Interestingly, as the “Telegraph” had reported on January 25, 2013, a political party in India had handed out kitchen knives and chilli powder to women following a gang rape in the capital New Delhi that ignited a national debate on the best way to tackle sex crimes.
The “Telegraph” had reported: “The radical Hindu nationalist party, Shiv Sena, an ally of the main opposition BJP and which governs Mumbai, said it had handed out 21,000 knives with three-inch blades to women in the city and surrounding areas. It plans to distribute 100,000. Mumbai police said they were examining the knives and considering legal action. The party also handed out small bags of chilli powder – apparently to throw into an attacker’s eyes.”
In China, during November 2014, an American Women’s Basketball star had survived a knife attack.
The US Basketball star, Brittney Griner, was attacked by a knifeman after an evening training session with her Chinese team, but downplayed the incident saying she received “a little scratch.”
A report by Chinese news agency “Xinhua” had described the attacker as “drunk” and said he was “immediately controlled by security staff.”
In Iran, during December 2014, the International Gulf Organization for Human Rights had denounced knife and other violent attacks against women in relation to a controversial bill on dressing approved by the Iranian government.
About a dozen of young Iranian women, including at least five university students, were stabbed in their hips with knives in the city of Jahrom. The women were attacked by at least four men riding on motorcycles.
On March 8, 2017, a group of 20 people brandishing knives had attacked an International Women’s Day event at a university in Turkey’s largest city Istanbul–leaving several female students with injuries including stab wounds.
On August 19, 2017, as British news agency “Reuters” had reported, an 18-year old Moroccan man was arrested in Finland for killing two women in a knife rampage.

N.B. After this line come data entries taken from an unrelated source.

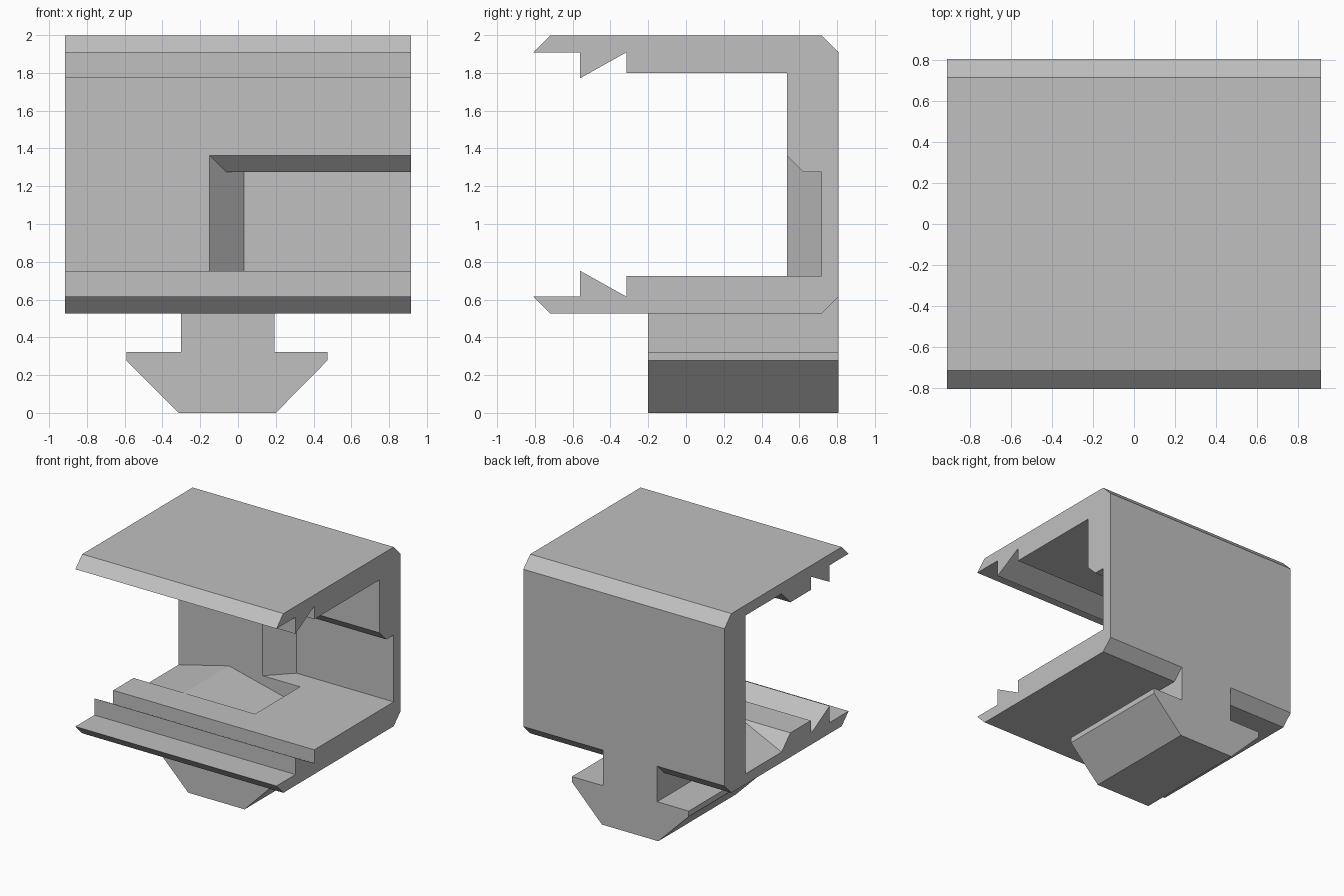
import bpy, bmesh

cube = bpy.data.objects.get("Cube")
if cube:
    bpy.data.objects.remove(cube)

grey = bpy.data.materials.new("plain grey")
grey.use_nodes = True
grey.diffuse_color = (0.53, 0.53, 0.53, 1)
grey.node_tree.nodes["Principled BSDF"].inputs["Base Color"].default_value = (0.53, 0.53, 0.53, 1)


def prism(name, profile, start, end):
    """Join two copies of a profile; start and end map (a, b) to a 3D point."""
    bm = bmesh.new()
    rings = [[bm.verts.new(place(a, b)) for a, b in profile] for place in (start, end)]
    n = len(profile)
    for ring in rings:
        bm.faces.new(ring)
    for i in range(n):
        j = (i + 1) % n
        bm.faces.new((rings[0][i], rings[0][j], rings[1][j], rings[1][i]))
    bmesh.ops.recalc_face_normals(bm, faces=bm.faces)
    mesh = bpy.data.meshes.new(name)
    bm.to_mesh(mesh)
    bm.free()
    mesh.materials.append(grey)
    obj = bpy.data.objects.new(name, mesh)
    bpy.context.collection.objects.link(obj)
    return obj


def along_x(x):
    return lambda y, z: (x, y, z)


def along_y(y):
    return lambda x, z: (x, y, z)


def cut(target, cutter):
    mod = target.modifiers.new(cutter.name, 'BOOLEAN')
    mod.operation = 'DIFFERENCE'
    mod.solver = 'EXACT'
    mod.object = cutter
    cutter.hide_render = True
    cutter.hide_set(True)


W = 0.915      # half width
MID = 1.262    # height of the channel's mirror plane
FLOOR = 0.725  # inner floor height
WALL = 0.535   # inner face of the back wall

# C-shaped channel: lower half of the profile, mirrored upwards
lower = [(WALL, FLOOR), (-0.315, FLOOR), (-0.315, 0.615), (-0.56, 0.752), (-0.56, 0.615),
         (-0.807, 0.615), (-0.717, 0.525), (0.717, 0.525), (0.807, 0.615)]
upper = [(y, 2 * MID - z) for y, z in reversed(lower)]
channel = prism("channel_body", lower + upper, along_x(-W), along_x(W))

# Bevelled pocket in the back wall, open at one end
pocket = [(0.43, FLOOR), (0.717, FLOOR), (0.717, 1.275), (0.622, 1.275), (0.43, 1.467)]
cut(channel, prism("wall_pocket_cutter", pocket,
                   lambda y, z: (-0.15 + y - WALL, y, z), along_x(1.1)))

# Ramped ratchet recesses in the floor and the lid, with a sloping front side
ramp = [(-1.0, 0.59), (-0.456, FLOOR - 0.001), (0.19, 0.568), (0.19, 0.8), (-1.0, 0.8)]
for name, flip in (("floor_recess_cutter", False), ("lid_recess_cutter", True)):
    def place_front(x, z):
        return (x, -0.05 + FLOOR - z, 2 * MID - z if flip else z)

    def place_back(x, z):
        return (x, WALL, 2 * MID - z if flip else z)
    cut(channel, prism(name, ramp, place_front, place_back))

# Arrow-shaped mounting foot under the channel
foot = [(-0.303, 0.53), (-0.303, 0.322), (-0.59, 0.322), (-0.59, 0.277), (-0.313, 0),
        (0.2, 0), (0.473, 0.277), (0.473, 0.322), (0.192, 0.322), (0.192, 0.53)]
prism("mounting_foot", foot, along_y(-0.2), along_y(0.807))

# Filler that keeps the stem flush with the back wall
prism("stem_gusset", [(0.717, 0.525), (0.807, 0.525), (0.807, 0.615)],
      along_x(-0.303), along_x(0.192))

Eight other people – six of them women – were wounded in the attack. The Police had shot the suspect in the leg before his arrest.

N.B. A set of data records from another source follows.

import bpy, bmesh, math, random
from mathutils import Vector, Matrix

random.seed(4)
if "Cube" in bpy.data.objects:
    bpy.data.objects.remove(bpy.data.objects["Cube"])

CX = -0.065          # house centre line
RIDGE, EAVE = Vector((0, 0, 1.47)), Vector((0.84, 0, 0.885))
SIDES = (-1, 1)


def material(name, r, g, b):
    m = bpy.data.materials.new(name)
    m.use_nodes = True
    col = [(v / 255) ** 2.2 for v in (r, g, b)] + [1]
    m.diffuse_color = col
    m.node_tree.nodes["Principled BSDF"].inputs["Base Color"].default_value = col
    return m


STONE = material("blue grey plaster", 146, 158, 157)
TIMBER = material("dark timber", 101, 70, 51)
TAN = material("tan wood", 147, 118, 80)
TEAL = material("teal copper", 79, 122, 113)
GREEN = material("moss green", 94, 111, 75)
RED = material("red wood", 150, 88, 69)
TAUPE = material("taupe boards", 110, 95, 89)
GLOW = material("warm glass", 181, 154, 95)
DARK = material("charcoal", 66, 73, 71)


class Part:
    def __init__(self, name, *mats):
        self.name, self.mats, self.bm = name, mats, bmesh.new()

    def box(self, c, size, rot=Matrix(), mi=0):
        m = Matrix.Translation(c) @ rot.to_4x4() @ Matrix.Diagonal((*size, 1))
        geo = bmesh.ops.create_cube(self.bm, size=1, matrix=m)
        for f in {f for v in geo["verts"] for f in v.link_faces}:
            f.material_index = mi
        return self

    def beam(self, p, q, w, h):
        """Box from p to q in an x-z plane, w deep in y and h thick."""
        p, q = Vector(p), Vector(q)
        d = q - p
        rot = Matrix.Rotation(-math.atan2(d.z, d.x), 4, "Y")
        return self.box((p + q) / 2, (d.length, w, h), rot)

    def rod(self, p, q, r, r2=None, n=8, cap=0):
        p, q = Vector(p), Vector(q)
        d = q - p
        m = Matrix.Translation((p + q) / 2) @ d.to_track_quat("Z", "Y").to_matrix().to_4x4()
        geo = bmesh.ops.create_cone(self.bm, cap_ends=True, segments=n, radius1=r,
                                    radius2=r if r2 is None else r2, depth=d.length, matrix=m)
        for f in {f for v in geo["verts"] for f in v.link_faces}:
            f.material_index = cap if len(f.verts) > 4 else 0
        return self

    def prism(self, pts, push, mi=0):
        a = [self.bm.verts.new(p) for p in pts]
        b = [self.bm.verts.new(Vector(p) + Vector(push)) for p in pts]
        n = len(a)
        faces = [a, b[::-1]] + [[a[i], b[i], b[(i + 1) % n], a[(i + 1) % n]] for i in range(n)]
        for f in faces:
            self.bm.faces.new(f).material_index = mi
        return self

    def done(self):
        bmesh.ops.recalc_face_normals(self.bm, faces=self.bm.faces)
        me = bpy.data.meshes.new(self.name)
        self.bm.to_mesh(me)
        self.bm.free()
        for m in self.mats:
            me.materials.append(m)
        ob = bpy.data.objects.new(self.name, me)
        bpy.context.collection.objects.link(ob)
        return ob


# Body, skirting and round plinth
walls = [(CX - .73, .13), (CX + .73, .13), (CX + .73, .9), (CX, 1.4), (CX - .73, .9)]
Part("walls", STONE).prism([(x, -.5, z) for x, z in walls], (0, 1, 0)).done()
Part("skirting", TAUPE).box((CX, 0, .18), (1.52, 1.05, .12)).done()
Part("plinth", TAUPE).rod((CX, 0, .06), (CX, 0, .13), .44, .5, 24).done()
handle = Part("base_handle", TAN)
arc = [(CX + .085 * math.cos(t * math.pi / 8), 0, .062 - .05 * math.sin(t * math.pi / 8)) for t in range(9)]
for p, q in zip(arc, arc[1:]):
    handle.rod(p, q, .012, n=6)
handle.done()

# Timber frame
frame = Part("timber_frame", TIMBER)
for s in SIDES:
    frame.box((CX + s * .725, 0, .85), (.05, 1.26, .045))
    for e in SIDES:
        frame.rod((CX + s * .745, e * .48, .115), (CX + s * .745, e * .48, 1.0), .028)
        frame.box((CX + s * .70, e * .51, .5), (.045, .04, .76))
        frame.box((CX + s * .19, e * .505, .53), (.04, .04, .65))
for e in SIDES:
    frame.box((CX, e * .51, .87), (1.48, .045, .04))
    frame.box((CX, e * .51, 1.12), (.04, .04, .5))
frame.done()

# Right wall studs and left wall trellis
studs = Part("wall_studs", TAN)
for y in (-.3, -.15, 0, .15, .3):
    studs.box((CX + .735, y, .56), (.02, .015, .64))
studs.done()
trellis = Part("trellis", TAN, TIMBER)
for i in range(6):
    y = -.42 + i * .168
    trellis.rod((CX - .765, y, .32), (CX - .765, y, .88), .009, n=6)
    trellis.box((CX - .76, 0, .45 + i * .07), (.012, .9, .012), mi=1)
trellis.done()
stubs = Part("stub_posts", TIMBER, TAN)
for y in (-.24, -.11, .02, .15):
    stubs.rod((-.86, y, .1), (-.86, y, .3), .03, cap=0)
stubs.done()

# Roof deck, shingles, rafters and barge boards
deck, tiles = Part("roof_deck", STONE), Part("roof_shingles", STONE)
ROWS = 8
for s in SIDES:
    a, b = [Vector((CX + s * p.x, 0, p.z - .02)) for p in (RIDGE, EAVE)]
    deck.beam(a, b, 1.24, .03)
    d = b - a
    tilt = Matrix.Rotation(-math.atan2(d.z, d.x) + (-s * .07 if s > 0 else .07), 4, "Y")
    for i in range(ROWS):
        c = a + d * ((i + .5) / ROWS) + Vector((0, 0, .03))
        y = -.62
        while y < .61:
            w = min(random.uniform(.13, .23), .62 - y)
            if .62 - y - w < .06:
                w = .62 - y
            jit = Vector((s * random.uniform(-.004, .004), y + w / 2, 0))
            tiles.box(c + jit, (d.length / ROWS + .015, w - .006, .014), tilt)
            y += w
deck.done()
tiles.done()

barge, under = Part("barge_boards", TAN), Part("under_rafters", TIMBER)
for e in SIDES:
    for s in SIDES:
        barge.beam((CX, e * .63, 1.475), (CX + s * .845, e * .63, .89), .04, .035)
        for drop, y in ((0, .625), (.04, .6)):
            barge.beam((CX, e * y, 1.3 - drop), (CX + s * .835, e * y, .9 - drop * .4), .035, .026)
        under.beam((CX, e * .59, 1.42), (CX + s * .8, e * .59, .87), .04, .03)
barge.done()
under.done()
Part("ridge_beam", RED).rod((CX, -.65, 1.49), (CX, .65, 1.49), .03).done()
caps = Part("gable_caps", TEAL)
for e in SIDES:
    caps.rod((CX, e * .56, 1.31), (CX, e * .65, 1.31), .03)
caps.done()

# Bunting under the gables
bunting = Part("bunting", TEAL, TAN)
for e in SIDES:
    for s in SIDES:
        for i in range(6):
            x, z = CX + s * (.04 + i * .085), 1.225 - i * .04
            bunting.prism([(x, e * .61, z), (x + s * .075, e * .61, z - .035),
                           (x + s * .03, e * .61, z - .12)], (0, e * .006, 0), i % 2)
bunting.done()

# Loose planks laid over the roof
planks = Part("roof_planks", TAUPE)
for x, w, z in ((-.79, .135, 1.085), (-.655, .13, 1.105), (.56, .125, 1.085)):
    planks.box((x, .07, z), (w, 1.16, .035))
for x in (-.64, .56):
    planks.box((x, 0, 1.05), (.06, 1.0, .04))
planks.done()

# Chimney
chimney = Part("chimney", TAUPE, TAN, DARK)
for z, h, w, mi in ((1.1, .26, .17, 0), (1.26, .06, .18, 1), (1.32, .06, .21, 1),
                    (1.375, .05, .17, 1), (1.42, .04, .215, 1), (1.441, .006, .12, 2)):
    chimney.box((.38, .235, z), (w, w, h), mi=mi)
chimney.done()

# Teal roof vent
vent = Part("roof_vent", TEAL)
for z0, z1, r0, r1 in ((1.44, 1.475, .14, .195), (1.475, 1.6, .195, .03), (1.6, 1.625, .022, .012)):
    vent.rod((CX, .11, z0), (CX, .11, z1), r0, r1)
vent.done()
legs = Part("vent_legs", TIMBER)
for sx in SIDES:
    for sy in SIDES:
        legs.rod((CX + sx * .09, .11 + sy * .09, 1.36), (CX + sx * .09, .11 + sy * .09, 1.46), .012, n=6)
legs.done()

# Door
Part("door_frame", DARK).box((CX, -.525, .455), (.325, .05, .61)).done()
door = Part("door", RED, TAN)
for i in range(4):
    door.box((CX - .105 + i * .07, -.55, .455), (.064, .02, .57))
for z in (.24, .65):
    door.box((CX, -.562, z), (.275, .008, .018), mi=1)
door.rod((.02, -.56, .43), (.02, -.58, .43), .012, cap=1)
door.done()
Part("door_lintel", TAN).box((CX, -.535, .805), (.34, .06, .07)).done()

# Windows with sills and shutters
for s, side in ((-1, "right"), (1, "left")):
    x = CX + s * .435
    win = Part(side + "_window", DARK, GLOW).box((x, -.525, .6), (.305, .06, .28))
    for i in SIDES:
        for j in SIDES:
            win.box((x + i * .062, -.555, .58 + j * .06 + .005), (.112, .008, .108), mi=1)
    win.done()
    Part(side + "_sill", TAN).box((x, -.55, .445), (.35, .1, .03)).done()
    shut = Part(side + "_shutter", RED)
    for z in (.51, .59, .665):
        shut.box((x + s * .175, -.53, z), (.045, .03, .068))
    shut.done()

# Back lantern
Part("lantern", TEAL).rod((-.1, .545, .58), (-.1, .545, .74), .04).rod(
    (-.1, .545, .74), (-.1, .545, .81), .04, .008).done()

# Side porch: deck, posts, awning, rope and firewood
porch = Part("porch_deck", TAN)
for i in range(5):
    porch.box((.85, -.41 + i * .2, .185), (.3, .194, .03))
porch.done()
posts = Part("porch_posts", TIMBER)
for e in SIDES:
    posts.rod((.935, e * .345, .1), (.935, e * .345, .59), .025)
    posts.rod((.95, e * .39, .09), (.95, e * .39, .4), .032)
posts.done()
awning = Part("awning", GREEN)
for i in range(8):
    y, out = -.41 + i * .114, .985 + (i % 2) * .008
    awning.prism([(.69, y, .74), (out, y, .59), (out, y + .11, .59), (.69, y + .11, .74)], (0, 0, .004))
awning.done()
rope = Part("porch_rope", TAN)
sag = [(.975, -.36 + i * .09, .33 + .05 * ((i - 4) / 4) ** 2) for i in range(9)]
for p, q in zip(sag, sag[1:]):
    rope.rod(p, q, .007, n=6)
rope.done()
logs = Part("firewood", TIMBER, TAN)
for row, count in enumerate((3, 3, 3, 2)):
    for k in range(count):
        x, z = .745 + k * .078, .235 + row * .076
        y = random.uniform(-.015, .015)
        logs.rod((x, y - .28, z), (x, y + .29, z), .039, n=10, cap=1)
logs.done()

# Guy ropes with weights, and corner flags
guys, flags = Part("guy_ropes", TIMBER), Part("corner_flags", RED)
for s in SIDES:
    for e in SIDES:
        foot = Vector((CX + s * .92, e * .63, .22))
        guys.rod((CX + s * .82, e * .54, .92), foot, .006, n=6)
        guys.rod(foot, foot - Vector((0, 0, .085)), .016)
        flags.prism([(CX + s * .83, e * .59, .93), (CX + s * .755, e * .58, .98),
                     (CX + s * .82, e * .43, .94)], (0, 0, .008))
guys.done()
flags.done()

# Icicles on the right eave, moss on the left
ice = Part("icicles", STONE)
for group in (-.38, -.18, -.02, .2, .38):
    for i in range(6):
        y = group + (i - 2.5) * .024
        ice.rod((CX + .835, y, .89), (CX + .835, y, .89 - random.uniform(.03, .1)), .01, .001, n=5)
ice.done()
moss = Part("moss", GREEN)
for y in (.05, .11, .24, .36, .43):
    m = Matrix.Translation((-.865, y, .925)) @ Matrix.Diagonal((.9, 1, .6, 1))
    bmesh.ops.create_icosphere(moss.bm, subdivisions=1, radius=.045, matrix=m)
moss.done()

The culprit was an asylum seeker who appeared to have targeted women in Finland’s first terrorism-related attack, police and a Red Cross official said.
Police in Finland said they were investigating possible links to Thursday’s deadly van attack in the Spanish city of Barcelona.
In Egypt, according to a January 15, 2016 report of the “Chicago tribune,” security precautions were increased around the country after the January 8 knife attack that had injured three European tourists at a hotel in the Red Sea resort town of Hurghada. The Islamic State had claimed responsibility for the attack.
In London, three people were killed or seriously injured in stabbings on the streets of the British capital each day in 2016. Many of these victims happen to be females.
A February 21, 2017 report of the “Evening Standard” had stated: “The Metropolitan Police statistics showed 60 people were stabbed to death in 2016, while 1,159 sustained serious injuries. In total, officers dealt with 21,365 knife crimes, including domestic assaults involving knives and gang attack in London during 2016. The statistics, obtained by the “Evening Standard” under the Freedom of Information rules, show the total number of knife crimes rose by 17 per cent in 2016 compared to 2015 when there were 59 deaths, 1,089 serious injuries and 18,202 less serious offences. In 2016, 4,316 people were threatened or injured with a knife or other sharp instrument compared with 3,846 in 2015, a 12 per cent increase.
On April 27, 2017, the “BBC” had maintained: “During 2016, 32,448 knife crimes were recorded in London- an increase of 14 per cent on the previous year.”
In France, on October 2, 2017, two young women were stabbed to death at Marseille city’s main train station, Saint Charles, in a suspected terrorist attack. One victim
had her throat slit and the other was stabbed in the stomach. They were aged 17 and 20.
According to a BBC report, soldiers on guard at the station shot dead the attacker, who police described as of North African appearance and aged about 30.
French President Emmanuel Macron said he was disgusted by the “barbarous act” and paid tribute to the soldiers and the police officers who responded.